In 1984, in front of the Dallas City Hall, Johnson burned an American flag as a means of protest against Reagan administration policies. Johnson was tried and convicted under a Texas law outlawing flag desecration.
The desecration of an American flag is symbolic speech protected by the First Amendment.
While the Republic National Convention was taking place in Dallas in 1984, Johnson participated in a political demonstration protesting against Reagan administration policies. While standing in front of Dallas City Hall, Johnson unfurled the American flag, doused it with kerosene, and set it on fire. As the flag burned, protestors chanted “America, the red, white, and blue, we spit on you.” There were no physical injuries or threats of injury, though several witnesses testified that they were seriously offended by the flag burning. Johnson was subsequently convicted of desecrating a flag in violation of a Texas law outlawing flag desecration. Johnson was sentenced to one year in jail and assessed a $2,000 fine.
Is the desecration of an American flag, by burning or otherwise, a form of protected speech under the First Amendment?
Yes, the desecration of an American flag is protected under the First Amendment.
The Texas law left Johnson with a wide range of other symbols and forms of expression to express his deep disapproval of national policy.

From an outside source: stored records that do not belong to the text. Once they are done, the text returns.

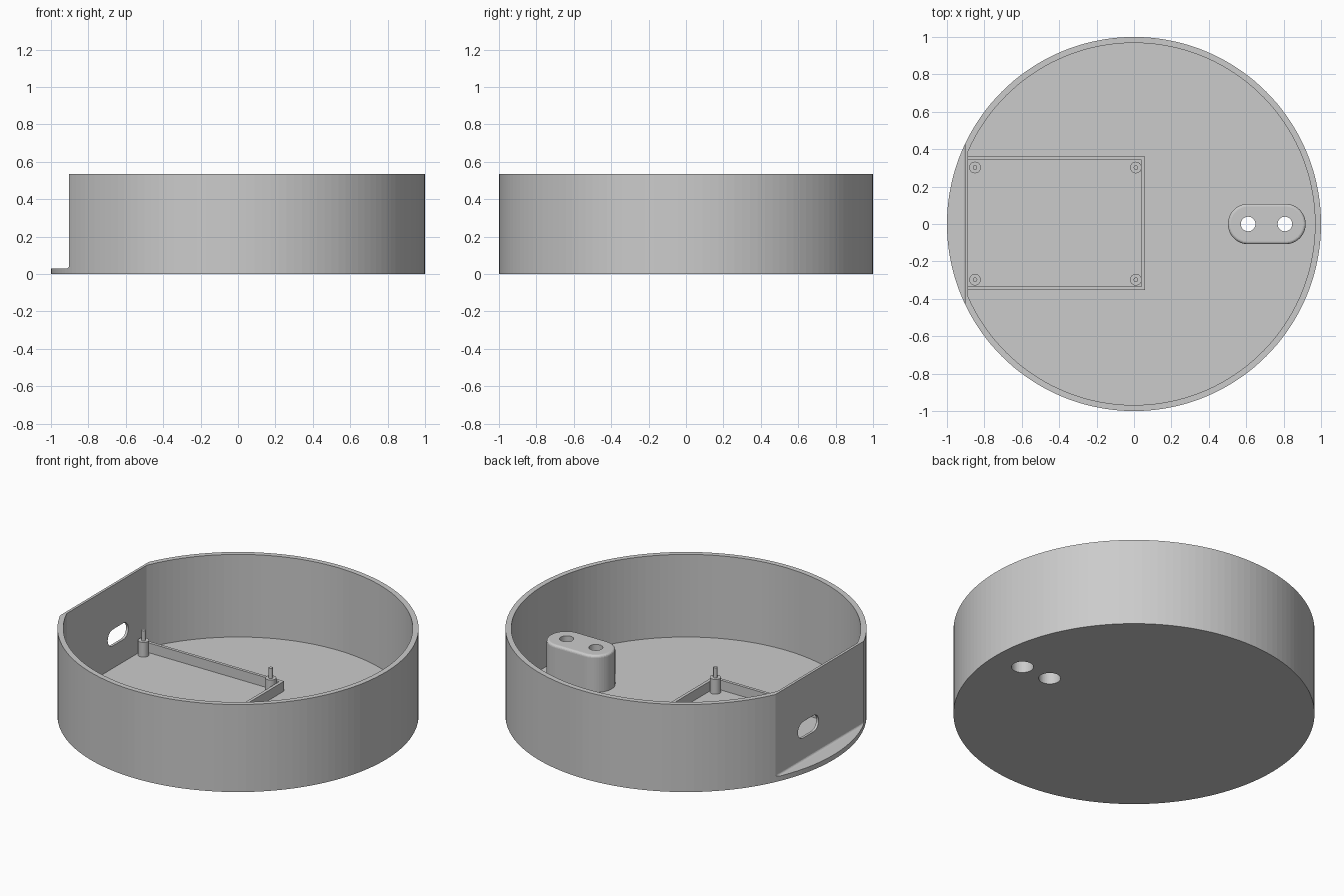
import bpy
import bmesh
from math import cos, sin, pi, acos

if "Cube" in bpy.data.objects:
    bpy.data.objects.remove(bpy.data.objects["Cube"], do_unlink=True)

# Single light grey plastic
grey = bpy.data.materials.new("light_grey_plastic")
grey.use_nodes = True
colour = (0.6, 0.6, 0.6, 1)
grey.diffuse_color = colour
grey.node_tree.nodes["Principled BSDF"].inputs["Base Color"].default_value = colour

HEIGHT, FLOOR = 0.535, 0.03
FLAT_OUT, FLAT_IN = -0.904, -0.888
R_IN = 0.968


def arc(cx, cy, r, start, end, steps):
    return [(cx + r * cos(start + (end - start) * i / steps),
             cy + r * sin(start + (end - start) * i / steps))
            for i in range(steps + 1)]


def circle(cx, cy, r, steps):
    return arc(cx, cy, r, 0, 2 * pi, steps)[:-1]


def capsule(x0, x1, cy, r, steps=24):
    return (arc(x1, cy, r, -pi / 2, pi / 2, steps)
            + arc(x0, cy, r, pi / 2, 3 * pi / 2, steps))


def prism(name, outline, lo, hi, axis="z", top_round=0):
    """Extrude a closed outline along an axis, optionally rounding its top edge."""
    place = {"x": lambda a, b, h: (h, a, b),
             "y": lambda a, b, h: (a, h, b),
             "z": lambda a, b, h: (a, b, h)}[axis]
    bm = bmesh.new()
    base = bm.faces.new([bm.verts.new(place(a, b, lo)) for a, b in outline])
    end = bmesh.ops.extrude_face_region(bm, geom=[base], use_keep_orig=True)["geom"]
    for v in end:
        if isinstance(v, bmesh.types.BMVert):
            v.co["xyz".index(axis)] = hi
    bmesh.ops.recalc_face_normals(bm, faces=bm.faces)
    if top_round:
        rim = [e for e in bm.edges if all(abs(v.co.z - hi) < 1e-5 for v in e.verts)]
        bmesh.ops.bevel(bm, geom=rim, offset=top_round, segments=4,
                        profile=0.5, affect="EDGES")
    mesh = bpy.data.meshes.new(name)
    bm.to_mesh(mesh)
    bm.free()
    mesh.materials.append(grey)
    obj = bpy.data.objects.new(name, mesh)
    bpy.context.scene.collection.objects.link(obj)
    return obj


def cut(obj, cutters):
    for c in cutters:
        mod = obj.modifiers.new("cut", "BOOLEAN")
        mod.operation, mod.solver, mod.object = "DIFFERENCE", "EXACT", c
    bpy.context.view_layer.update()
    graph = bpy.context.evaluated_depsgraph_get()
    mesh = bpy.data.meshes.new_from_object(obj.evaluated_get(graph))
    obj.modifiers.clear()
    obj.data = mesh


# Round tray with a flat on one side
tray = prism("round_tray", circle(0, 0, 1, 144), 0, HEIGHT)
t = acos(FLAT_IN / R_IN)
cavity = prism("cavity_cutter", arc(0, 0, R_IN, -t, t, 128), FLOOR, 0.7)

# Flat side, with a small fillet where it meets the ledge
f = 0.013
ledge = ([(-1.2, FLOOR)] + arc(FLAT_OUT - f, FLOOR + f, f, -pi / 2, 0, 5)
         + [(FLAT_OUT, 0.7), (-1.2, 0.7)])
flat_side = prism("flat_side_cutter", ledge, -1.2, 1.2, "y")

# Cable slot through the flat wall
slot = prism("slot_cutter", capsule(0.06, 0.16, 0.217, 0.05), -1.0, -0.8, "x")

# Screw holes, wider from below
holes = []
for x in (0.61, 0.807):
    holes.append(prism("hole_cutter", circle(x, 0, 0.039, 40), -0.1, 0.4))
    holes.append(prism("recess_cutter", circle(x, 0, 0.061, 48), -0.1, 0.18))

cut(tray, [cavity, flat_side, slot] + holes)

# Rounded boss around the screw holes
boss = prism("screw_boss", capsule(0.61, 0.81, 0, 0.108), FLOOR, 0.255, top_round=0.015)
cut(boss, holes)

for c in [cavity, flat_side, slot] + holes:
    bpy.data.objects.remove(c, do_unlink=True)

# Low three-sided rail that frames the board
x0, x1, y0, y1, w = FLAT_IN, 0.06, -0.354, 0.36, 0.019
prism("board_rail", [(x0, y1), (x0, y1 - w), (x1 - w, y1 - w), (x1 - w, y0 + w),
                     (x0, y0 + w), (x0, y0), (x1, y0), (x1, y1)], FLOOR, 0.09)

# Four board posts with locating pins
for side, x in (("outer", -0.85), ("inner", 0.01)):
    for end, y in (("front", -0.298), ("back", 0.302)):
        prism(f"{side}_{end}_post", circle(x, y, 0.031, 32), FLOOR, 0.12)
        prism(f"{side}_{end}_pin", circle(x, y, 0.012, 20), 0.12, 0.182)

It was Johnson’s use of this particular symbol, not the idea that he sought to convey, for which he was punished. Under this ruling, the government may draft men into the Armed Forces where they must fight and perhaps die for the flag; however, the government may not prohibit the public burning of the same flag. The Texas statute should be upheld as applied in this case.

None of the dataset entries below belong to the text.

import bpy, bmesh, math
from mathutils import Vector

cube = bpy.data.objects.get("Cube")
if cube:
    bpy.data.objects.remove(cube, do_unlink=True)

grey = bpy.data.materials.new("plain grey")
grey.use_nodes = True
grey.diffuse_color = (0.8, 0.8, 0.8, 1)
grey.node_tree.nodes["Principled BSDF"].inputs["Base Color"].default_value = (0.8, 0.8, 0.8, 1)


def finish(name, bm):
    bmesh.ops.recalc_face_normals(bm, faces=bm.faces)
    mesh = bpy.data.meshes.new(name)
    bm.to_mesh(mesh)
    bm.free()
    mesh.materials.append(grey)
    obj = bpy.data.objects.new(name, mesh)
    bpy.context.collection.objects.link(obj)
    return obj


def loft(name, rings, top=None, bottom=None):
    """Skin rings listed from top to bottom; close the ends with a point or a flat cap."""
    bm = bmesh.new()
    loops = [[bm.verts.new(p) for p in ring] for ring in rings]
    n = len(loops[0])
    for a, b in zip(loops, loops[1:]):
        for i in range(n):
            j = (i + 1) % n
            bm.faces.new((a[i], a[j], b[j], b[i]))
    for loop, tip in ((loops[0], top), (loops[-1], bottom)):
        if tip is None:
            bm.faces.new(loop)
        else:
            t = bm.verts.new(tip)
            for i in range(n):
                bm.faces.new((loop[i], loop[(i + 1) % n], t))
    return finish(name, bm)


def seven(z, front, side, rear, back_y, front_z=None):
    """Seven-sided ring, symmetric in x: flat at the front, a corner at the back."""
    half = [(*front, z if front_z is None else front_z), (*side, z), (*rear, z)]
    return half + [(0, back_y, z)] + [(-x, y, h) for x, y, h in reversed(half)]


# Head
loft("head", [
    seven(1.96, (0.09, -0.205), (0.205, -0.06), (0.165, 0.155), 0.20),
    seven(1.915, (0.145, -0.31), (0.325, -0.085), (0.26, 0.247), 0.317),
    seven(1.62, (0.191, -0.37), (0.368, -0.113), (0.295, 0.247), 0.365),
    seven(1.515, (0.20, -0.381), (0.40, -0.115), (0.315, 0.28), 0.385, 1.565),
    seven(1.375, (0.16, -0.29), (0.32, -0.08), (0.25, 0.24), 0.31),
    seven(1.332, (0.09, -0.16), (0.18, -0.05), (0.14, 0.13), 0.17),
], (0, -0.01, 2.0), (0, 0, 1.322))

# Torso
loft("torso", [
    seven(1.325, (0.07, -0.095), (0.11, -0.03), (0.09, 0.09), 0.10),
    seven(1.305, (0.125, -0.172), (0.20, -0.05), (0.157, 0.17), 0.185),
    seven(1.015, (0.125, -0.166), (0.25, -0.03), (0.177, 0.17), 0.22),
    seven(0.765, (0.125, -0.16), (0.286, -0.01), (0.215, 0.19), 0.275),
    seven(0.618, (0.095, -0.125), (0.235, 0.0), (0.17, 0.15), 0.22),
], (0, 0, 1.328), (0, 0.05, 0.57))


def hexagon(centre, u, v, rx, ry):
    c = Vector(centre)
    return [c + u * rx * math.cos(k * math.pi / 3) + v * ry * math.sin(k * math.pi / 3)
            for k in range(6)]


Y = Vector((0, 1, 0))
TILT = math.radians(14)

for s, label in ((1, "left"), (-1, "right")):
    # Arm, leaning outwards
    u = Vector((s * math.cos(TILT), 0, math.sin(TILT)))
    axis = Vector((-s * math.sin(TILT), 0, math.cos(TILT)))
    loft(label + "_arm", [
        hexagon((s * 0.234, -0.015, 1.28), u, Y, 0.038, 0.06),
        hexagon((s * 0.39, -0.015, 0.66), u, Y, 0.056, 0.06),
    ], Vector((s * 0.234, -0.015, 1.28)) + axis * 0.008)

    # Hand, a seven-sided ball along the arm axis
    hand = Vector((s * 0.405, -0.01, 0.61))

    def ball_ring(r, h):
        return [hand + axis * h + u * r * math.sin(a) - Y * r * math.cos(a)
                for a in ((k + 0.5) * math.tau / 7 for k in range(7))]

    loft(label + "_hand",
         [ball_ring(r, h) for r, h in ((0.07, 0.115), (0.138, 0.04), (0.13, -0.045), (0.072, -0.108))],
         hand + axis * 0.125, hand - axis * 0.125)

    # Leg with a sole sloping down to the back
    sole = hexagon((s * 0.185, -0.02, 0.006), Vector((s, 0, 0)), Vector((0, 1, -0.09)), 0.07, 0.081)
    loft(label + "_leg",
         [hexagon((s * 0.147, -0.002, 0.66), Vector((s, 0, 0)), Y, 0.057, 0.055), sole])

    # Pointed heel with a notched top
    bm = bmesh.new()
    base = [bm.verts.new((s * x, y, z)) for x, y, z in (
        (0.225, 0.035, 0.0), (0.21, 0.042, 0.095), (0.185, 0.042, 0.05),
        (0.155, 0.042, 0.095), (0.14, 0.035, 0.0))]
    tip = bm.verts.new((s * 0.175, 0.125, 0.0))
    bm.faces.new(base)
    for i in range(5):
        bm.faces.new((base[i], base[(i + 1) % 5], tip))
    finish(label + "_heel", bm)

The value of the American flag as a symbol cannot be measured and the interest in preserving that value for the future is significant, given the flag’s unique status as a symbol of national unity. This interest outweighs other speech concerns. Thus, the flag is worthy of protection from unnecessary desecration.

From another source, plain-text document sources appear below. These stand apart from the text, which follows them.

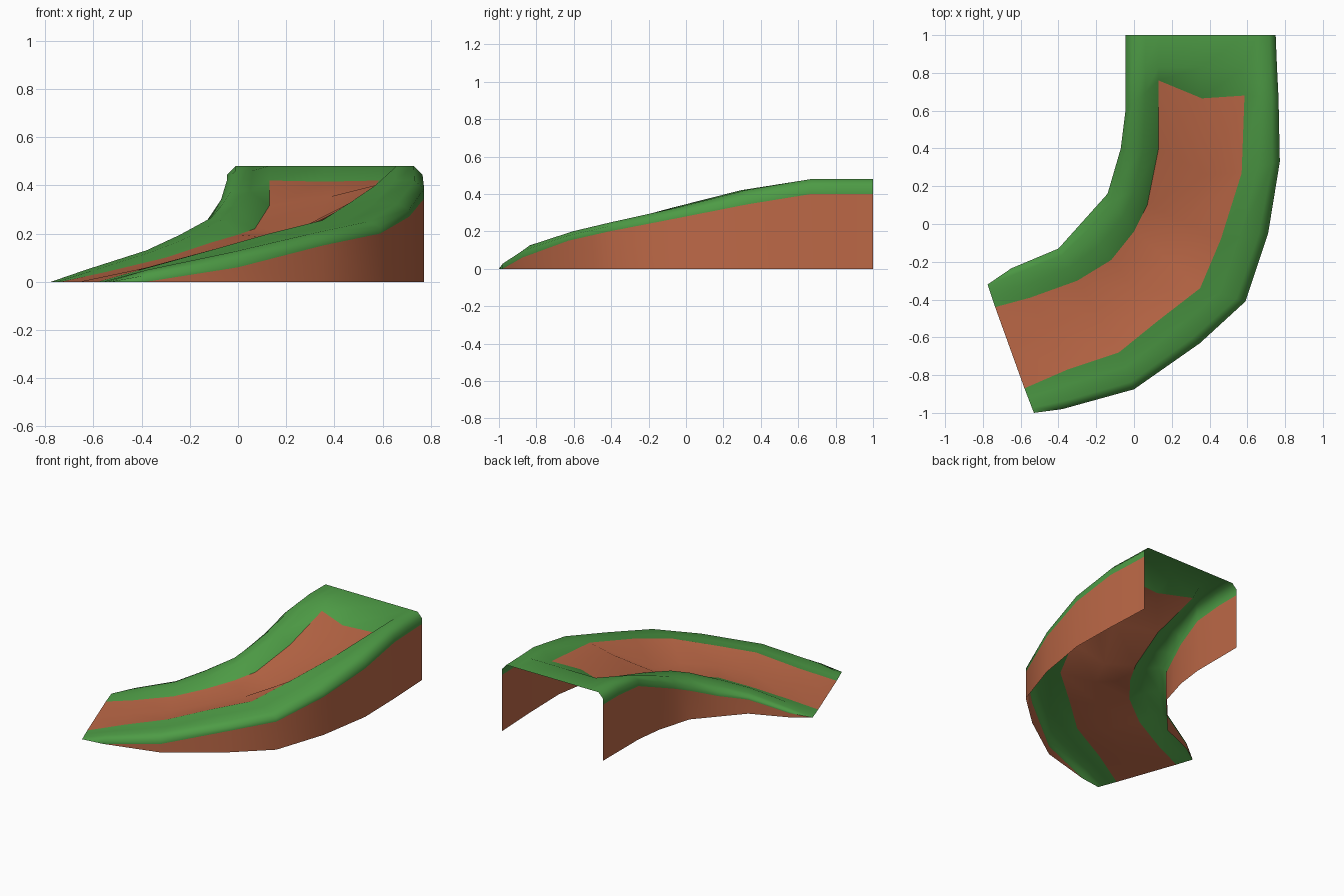
import bpy, bmesh, math
from mathutils import Vector

if "Cube" in bpy.data.objects:
    bpy.data.objects.remove(bpy.data.objects["Cube"])


def material(name, rgb):
    m = bpy.data.materials.new(name)
    m.diffuse_color = (*rgb, 1)
    m.use_nodes = True
    m.node_tree.nodes["Principled BSDF"].inputs["Base Color"].default_value = m.diffuse_color
    return m


GRASS = material("grass_green", (0.075, 0.33, 0.06))
DIRT = material("dirt_brown", (0.51, 0.14, 0.063))

# Plan of the ramp, station by station from the low front end to the back:
# left outer edge, left path edge, right path edge, right outer edge
PLAN = [
    [(-.775, -.32), (-.735, -.44), (-.58, -.87), (-.53, -1.0)],
    [(-.65, -.235), (-.55, -.39), (-.35, -.77), (-.38, -.98)],
    [(-.40, -.13), (-.30, -.30), (-.08, -.68), (0, -.875)],
    [(-.27, .015), (-.12, -.19), (.13, -.51), (.35, -.63)],
    [(-.14, .16), (0, -.04), (.35, -.34), (.59, -.41)],
    [(-.105, .28), (.07, .10), (.46, -.08), (.71, -.05)],
    [(-.07, .40), (.13, .40), (.57, .27), (.772, .33)],
    [(-.045, .60), (.13, .76), (.585, .68), (.765, .67)],
    [(-.045, .82), (.13, .83), (.585, .83), (.757, .83)],
    [(-.045, 1.0), (.13, 1.0), (.585, 1.0), (.75, 1.0)],
]
# Heights: left wall, left bank, path left, path middle, path right, right bank, right wall
HEIGHT = [
    (0, 0, 0, 0, 0, 0, 0),
    (.03, .05, .04, .04, .065, .05, 0),
    (.10, .13, .10, .09, .14, .125, .06),
    (.145, .195, .16, .145, .20, .20, .15),
    (.205, .265, .195, .18, .255, .25, .20),
    (.255, .315, .22, .20, .325, .325, .27),
    (.30, .375, .315, .355, .40, .42, .345),
    (.38, .46, .42, .415, .42, .48, .40),
    (.40, .48, .48, .48, .48, .48, .40),
    (.40, .48, .48, .48, .48, .48, .40),
]


def at(p, z):
    return Vector((p[0], p[1], z))


def bank(outer, inner, wall, top, path):
    """Rounded bank profile, from the wall top to the path edge."""
    o, i = Vector(outer), Vector(inner)
    return [at(o, wall), at(o, wall + .55 * (top - wall)),
            at(o.lerp(i, .2), top), at(o.lerp(i, .6), top), at(i, path)]


left_bank, right_bank, path, left_wall, right_wall = [], [], [], [], []
MIDDLE = {6: (.39, .26), 7: (.36, .665)}     # uneven steps in the path
for n, ((lo, li, ri, ro), (wl, tl, pl, pm, pr, tr, wr)) in enumerate(zip(PLAN, HEIGHT)):
    left_bank.append(bank(lo, li, wl, tl, pl))
    right_bank.append(bank(ro, ri, wr, tr, pr)[::-1])
    mid = MIDDLE.get(n, (Vector(li) + Vector(ri)) / 2)
    path.append([at(li, pl), at(mid, pm), at(ri, pr)])
    left_wall.append([at(lo, 0), at(lo, wl)])
    right_wall.append([at(ro, wr), at(ro, 0)])


def loft(name, mat, strips):
    """Skin each list of profiles into a strip of quads."""
    bm = bmesh.new()
    for rows in strips:
        grid = [[bm.verts.new(p) for p in r] for r in rows]
        for a, b in zip(grid, grid[1:]):
            for k in range(len(a) - 1):
                bm.faces.new((a[k], a[k + 1], b[k + 1], b[k]))
    bmesh.ops.remove_doubles(bm, verts=bm.verts[:], dist=.001)
    bmesh.ops.dissolve_degenerate(bm, edges=bm.edges[:], dist=.0005)
    me = bpy.data.meshes.new(name)
    bm.to_mesh(me)
    bm.free()
    me.materials.append(mat)
    ob = bpy.data.objects.new(name, me)
    bpy.context.collection.objects.link(ob)
    bpy.ops.object.select_all(action='DESELECT')
    ob.select_set(True)
    bpy.context.view_layer.objects.active = ob
    bpy.ops.object.shade_smooth_by_angle(angle=math.radians(80))


# Grassy banks with the flat landing at the back
loft("grass_banks", GRASS, [left_bank, path[7:], right_bank])
# Uneven dirt path between the banks
loft("dirt_path", DIRT, [path[:8]])
# Vertical earth walls; bottom and back stay open
loft("earth_walls", DIRT, [left_wall, right_wall])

Johnson’s burning of a flag is protected expressive conduct known as symbolic speech, under the First Amendment. Texas claims that its interest in preventing breaches of the peace justifies Johnson’s conviction for flag desecration. However, no disturbance of the peace actually occurred or was threatened to occur, simply because of Johnson’s flag burning. Further, Johnson’s expressive conduct does not fall within the category of “fighting words,” or that which is likely to provoke the average person to retaliation because no reasonable onlooker would’ve regarded Johnson’s generalized expression of dissatisfaction with the policies of the federal government as a direct personal insult or an invitation to a physical fight. This holding is in accordance with the bedrock principle underlying the First Amendment, that the government may not prohibit the expression of an idea simply because society finds it offensive or disagreeable.